* GIVEN RECORDS
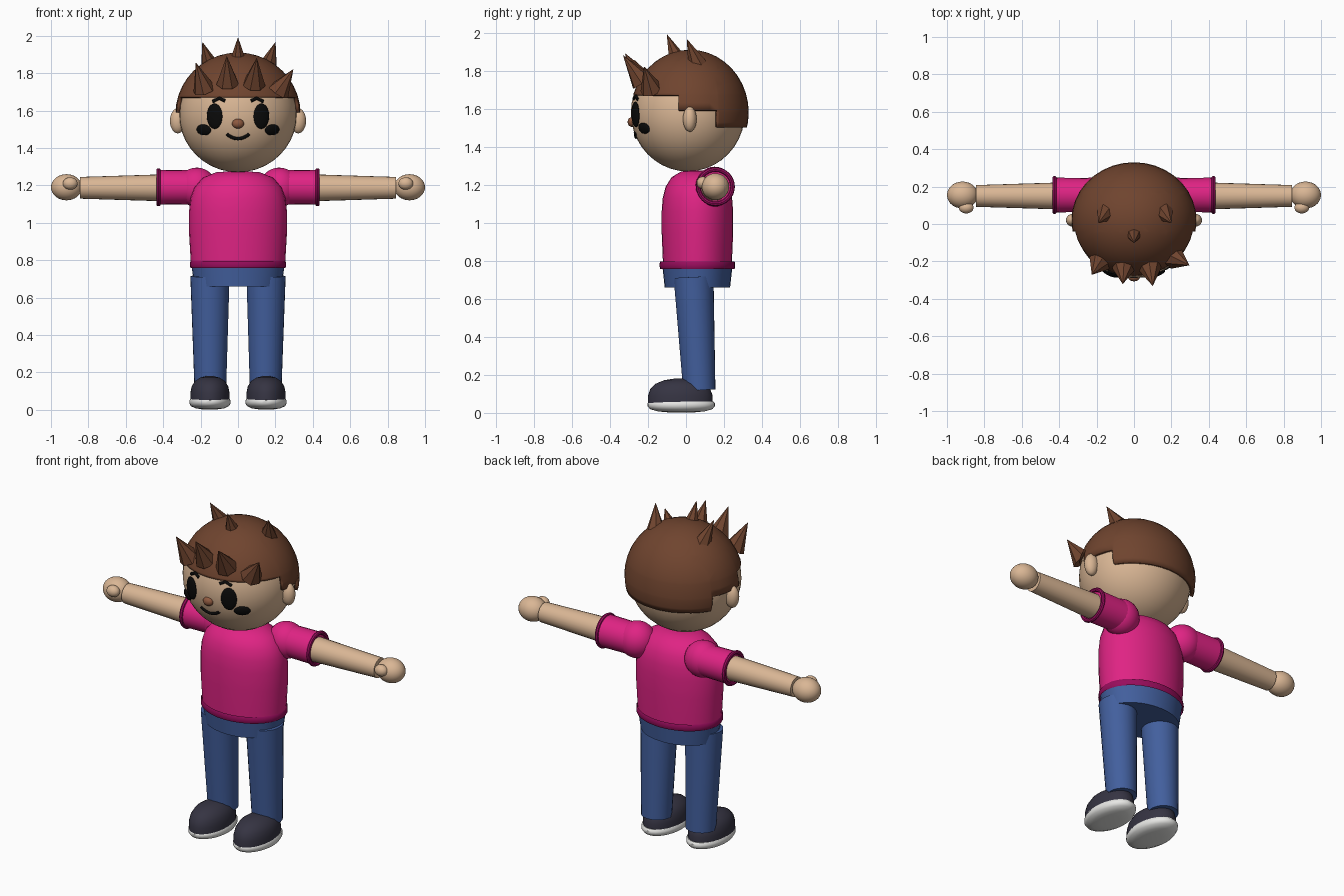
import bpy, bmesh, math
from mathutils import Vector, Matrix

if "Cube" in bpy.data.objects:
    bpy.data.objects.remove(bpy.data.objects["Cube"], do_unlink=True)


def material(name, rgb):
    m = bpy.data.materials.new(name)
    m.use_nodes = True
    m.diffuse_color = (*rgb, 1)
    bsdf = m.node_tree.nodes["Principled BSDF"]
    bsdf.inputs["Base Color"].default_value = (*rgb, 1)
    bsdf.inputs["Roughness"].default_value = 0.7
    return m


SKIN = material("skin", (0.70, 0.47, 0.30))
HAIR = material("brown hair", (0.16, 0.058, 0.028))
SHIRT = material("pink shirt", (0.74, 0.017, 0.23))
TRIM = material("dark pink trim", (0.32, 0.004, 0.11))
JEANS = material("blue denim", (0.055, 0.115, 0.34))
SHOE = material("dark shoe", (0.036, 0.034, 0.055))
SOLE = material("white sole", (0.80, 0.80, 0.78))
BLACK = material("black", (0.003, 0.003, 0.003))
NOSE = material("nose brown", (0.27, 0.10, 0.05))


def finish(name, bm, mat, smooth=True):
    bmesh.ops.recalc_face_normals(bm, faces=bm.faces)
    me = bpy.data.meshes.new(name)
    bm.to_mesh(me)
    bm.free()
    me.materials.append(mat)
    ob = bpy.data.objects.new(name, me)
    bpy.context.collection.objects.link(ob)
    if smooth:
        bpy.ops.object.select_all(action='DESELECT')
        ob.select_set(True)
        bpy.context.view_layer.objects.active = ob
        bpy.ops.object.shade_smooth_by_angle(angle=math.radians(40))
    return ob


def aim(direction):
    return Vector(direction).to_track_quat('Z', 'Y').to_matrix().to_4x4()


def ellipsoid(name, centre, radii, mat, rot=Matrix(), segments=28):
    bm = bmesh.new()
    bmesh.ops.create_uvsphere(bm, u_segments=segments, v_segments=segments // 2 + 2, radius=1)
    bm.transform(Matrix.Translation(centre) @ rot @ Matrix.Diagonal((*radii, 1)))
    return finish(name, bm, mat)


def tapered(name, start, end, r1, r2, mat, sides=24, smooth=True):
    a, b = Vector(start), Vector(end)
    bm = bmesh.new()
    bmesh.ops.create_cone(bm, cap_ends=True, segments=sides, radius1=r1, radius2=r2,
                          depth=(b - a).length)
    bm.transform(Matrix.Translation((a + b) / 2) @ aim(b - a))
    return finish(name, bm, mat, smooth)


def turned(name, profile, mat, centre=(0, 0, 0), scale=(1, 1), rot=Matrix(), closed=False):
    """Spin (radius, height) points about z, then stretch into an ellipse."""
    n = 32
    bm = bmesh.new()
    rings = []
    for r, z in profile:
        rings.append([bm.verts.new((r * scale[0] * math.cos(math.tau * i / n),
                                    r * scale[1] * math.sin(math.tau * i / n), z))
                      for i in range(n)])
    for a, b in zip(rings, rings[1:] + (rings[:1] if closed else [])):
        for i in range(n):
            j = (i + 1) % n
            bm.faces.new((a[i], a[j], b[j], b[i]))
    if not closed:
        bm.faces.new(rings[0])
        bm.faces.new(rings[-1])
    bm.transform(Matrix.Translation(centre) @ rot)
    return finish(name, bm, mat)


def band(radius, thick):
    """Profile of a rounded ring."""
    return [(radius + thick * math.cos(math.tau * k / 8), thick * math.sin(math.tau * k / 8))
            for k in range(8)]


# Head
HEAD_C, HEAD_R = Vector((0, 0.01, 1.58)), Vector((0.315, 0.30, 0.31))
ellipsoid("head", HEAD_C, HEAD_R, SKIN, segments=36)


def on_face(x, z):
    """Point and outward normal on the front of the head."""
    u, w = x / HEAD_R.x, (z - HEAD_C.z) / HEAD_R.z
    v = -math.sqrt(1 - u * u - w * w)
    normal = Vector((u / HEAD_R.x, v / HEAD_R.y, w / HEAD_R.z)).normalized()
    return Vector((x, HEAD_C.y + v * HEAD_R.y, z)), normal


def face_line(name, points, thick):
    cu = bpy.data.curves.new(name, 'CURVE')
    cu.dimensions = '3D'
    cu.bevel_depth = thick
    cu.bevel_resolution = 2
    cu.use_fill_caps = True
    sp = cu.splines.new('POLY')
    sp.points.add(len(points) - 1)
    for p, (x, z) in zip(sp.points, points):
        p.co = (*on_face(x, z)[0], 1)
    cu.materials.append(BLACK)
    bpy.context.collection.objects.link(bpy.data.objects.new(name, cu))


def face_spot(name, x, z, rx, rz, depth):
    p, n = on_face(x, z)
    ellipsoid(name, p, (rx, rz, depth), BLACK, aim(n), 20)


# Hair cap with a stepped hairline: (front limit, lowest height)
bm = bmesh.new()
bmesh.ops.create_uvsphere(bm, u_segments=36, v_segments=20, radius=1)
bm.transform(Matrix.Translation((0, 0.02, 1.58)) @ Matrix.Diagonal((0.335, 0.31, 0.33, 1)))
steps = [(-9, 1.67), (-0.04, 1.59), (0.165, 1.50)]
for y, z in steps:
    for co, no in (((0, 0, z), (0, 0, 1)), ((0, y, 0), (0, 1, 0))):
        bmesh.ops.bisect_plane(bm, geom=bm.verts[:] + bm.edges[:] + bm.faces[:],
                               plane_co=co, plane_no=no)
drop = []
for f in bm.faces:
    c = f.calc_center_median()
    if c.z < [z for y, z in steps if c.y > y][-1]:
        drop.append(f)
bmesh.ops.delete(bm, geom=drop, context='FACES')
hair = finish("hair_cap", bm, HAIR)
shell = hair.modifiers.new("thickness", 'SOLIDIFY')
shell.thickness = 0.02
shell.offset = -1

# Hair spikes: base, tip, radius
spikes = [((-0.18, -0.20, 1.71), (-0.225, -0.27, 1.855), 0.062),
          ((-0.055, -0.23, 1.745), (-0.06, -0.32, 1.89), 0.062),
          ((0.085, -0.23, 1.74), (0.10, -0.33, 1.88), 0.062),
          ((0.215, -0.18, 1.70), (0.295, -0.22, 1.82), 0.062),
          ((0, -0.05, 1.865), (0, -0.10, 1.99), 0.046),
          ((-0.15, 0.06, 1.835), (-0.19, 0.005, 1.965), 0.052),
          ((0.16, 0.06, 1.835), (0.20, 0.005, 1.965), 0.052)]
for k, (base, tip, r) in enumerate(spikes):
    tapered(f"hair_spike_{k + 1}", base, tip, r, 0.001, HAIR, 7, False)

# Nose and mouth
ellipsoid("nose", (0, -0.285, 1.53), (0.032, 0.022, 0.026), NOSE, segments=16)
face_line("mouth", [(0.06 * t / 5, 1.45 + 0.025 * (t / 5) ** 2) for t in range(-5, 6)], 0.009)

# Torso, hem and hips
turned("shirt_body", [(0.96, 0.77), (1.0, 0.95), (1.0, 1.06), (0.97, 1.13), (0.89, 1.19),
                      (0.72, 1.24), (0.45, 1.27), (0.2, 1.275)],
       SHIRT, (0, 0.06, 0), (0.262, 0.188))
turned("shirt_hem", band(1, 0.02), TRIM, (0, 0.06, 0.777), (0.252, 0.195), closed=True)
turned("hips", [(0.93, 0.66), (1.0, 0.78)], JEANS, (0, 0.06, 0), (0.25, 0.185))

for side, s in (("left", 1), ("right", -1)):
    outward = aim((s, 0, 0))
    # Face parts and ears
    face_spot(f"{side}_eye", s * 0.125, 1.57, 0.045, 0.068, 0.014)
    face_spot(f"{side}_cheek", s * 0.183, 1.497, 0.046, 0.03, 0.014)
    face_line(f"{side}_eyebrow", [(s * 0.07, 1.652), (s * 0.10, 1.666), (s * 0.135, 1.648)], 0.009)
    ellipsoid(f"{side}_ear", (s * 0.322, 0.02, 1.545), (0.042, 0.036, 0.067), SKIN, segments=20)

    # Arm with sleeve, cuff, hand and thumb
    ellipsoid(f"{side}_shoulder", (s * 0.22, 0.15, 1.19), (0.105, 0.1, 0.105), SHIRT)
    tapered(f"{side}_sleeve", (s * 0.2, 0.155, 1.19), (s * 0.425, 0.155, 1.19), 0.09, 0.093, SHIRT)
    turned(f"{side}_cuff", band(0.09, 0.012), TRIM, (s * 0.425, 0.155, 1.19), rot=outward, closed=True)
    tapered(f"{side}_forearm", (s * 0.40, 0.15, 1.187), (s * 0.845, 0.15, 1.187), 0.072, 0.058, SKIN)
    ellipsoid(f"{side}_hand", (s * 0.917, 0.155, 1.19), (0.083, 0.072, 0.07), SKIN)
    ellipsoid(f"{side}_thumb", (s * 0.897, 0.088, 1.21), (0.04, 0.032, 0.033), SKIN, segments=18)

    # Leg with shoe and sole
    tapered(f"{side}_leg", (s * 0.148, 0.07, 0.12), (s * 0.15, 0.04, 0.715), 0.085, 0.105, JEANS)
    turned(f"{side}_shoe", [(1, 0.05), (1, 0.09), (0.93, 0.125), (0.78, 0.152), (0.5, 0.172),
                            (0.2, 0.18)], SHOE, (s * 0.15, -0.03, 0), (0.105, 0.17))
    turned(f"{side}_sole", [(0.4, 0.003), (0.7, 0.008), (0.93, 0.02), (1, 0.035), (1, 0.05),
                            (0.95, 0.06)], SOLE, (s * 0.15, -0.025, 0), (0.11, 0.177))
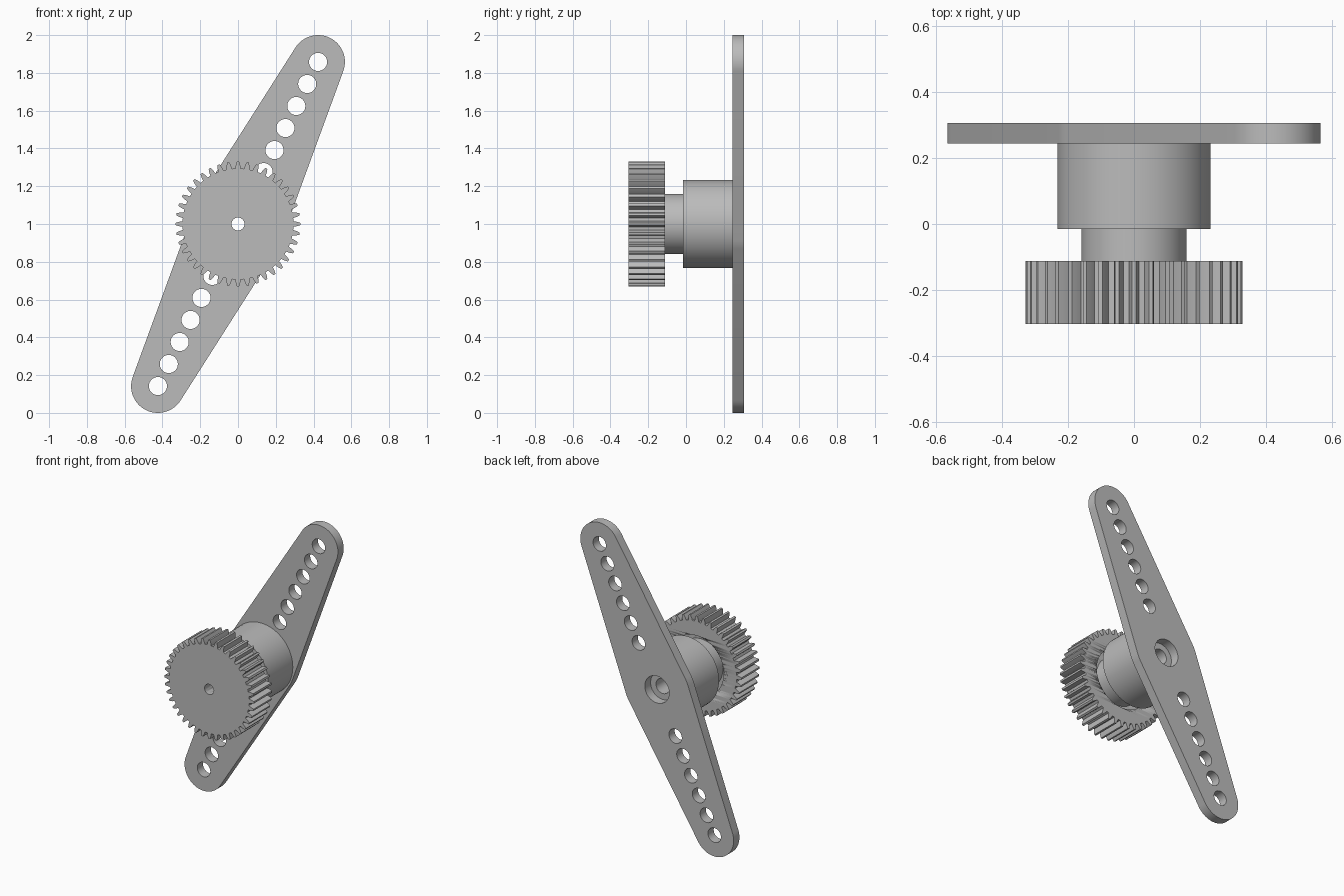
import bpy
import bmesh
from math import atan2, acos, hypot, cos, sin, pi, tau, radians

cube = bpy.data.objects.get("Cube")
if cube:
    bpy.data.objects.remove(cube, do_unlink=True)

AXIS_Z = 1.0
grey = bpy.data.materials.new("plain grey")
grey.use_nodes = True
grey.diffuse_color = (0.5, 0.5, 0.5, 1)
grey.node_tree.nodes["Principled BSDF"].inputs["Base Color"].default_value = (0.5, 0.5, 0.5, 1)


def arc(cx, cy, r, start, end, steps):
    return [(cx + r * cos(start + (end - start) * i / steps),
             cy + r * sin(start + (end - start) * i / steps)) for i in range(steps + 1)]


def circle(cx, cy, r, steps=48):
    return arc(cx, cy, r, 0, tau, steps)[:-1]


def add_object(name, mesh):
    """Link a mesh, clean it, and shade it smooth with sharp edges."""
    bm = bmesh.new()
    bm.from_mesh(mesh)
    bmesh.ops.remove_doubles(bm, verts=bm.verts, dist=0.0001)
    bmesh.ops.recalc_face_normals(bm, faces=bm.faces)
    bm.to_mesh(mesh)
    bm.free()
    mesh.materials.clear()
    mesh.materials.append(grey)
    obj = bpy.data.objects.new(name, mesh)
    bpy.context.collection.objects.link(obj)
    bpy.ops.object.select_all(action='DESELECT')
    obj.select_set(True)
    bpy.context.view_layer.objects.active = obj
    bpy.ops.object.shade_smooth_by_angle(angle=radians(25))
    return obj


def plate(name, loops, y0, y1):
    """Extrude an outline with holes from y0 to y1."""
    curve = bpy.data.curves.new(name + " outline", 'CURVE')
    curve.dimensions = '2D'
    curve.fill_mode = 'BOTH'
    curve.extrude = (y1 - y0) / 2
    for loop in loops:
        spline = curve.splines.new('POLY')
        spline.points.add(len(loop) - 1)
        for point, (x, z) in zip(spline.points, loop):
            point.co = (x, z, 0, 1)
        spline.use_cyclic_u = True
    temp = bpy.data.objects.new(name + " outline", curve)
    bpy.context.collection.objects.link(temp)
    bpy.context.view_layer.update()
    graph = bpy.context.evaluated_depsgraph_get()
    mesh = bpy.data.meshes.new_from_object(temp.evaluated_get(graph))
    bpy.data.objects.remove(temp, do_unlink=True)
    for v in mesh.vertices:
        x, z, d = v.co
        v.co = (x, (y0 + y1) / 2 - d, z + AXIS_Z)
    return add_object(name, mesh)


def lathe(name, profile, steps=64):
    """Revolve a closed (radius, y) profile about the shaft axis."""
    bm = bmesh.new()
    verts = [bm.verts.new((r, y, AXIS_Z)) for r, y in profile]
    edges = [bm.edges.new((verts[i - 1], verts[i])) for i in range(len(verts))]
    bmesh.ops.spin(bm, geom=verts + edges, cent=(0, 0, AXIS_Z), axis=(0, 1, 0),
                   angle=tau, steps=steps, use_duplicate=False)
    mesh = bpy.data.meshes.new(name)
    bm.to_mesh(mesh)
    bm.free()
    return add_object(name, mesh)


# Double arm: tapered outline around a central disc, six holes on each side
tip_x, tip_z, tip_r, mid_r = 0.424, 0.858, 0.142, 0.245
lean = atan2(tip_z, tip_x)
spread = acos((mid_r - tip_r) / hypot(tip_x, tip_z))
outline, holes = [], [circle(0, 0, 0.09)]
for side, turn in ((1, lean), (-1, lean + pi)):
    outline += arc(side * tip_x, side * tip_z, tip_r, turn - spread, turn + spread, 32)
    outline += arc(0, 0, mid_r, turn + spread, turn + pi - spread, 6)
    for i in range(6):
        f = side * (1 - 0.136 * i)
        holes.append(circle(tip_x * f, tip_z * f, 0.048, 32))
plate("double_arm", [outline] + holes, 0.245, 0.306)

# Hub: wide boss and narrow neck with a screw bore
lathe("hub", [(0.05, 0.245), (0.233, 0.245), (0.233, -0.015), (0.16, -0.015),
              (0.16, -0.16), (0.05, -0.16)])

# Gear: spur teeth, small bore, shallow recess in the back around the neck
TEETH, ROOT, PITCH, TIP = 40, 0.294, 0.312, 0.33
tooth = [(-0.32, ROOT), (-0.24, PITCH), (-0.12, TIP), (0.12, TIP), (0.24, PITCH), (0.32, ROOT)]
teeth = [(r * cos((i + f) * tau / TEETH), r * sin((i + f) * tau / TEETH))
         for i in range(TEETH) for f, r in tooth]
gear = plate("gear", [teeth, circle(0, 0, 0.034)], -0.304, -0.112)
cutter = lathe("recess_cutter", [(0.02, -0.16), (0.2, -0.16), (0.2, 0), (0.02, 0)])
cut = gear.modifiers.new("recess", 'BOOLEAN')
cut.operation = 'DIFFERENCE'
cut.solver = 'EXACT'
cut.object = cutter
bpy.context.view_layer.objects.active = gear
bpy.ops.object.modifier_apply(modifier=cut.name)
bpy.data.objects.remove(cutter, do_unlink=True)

* THE PROBLEM
From the listing above, the lines starting with the one that has "# Hair spikes: base, tip, radius" and running through the one that has "0.046, 0.03, 0.014)" should be copied exactly, ends included.

* REPLY
# Hair spikes: base, tip, radius
spikes = [((-0.18, -0.20, 1.71), (-0.225, -0.27, 1.855), 0.062),
          ((-0.055, -0.23, 1.745), (-0.06, -0.32, 1.89), 0.062),
          ((0.085, -0.23, 1.74), (0.10, -0.33, 1.88), 0.062),
          ((0.215, -0.18, 1.70), (0.295, -0.22, 1.82), 0.062),
          ((0, -0.05, 1.865), (0, -0.10, 1.99), 0.046),
          ((-0.15, 0.06, 1.835), (-0.19, 0.005, 1.965), 0.052),
          ((0.16, 0.06, 1.835), (0.20, 0.005, 1.965), 0.052)]
for k, (base, tip, r) in enumerate(spikes):
    tapered(f"hair_spike_{k + 1}", base, tip, r, 0.001, HAIR, 7, False)

# Nose and mouth
ellipsoid("nose", (0, -0.285, 1.53), (0.032, 0.022, 0.026), NOSE, segments=16)
face_line("mouth", [(0.06 * t / 5, 1.45 + 0.025 * (t / 5) ** 2) for t in range(-5, 6)], 0.009)

# Torso, hem and hips
turned("shirt_body", [(0.96, 0.77), (1.0, 0.95), (1.0, 1.06), (0.97, 1.13), (0.89, 1.19),
                      (0.72, 1.24), (0.45, 1.27), (0.2, 1.275)],
       SHIRT, (0, 0.06, 0), (0.262, 0.188))
turned("shirt_hem", band(1, 0.02), TRIM, (0, 0.06, 0.777), (0.252, 0.195), closed=True)
turned("hips", [(0.93, 0.66), (1.0, 0.78)], JEANS, (0, 0.06, 0), (0.25, 0.185))

for side, s in (("left", 1), ("right", -1)):
    outward = aim((s, 0, 0))
    # Face parts and ears
    face_spot(f"{side}_eye", s * 0.125, 1.57, 0.045, 0.068, 0.014)
    face_spot(f"{side}_cheek", s * 0.183, 1.497, 0.046, 0.03, 0.014)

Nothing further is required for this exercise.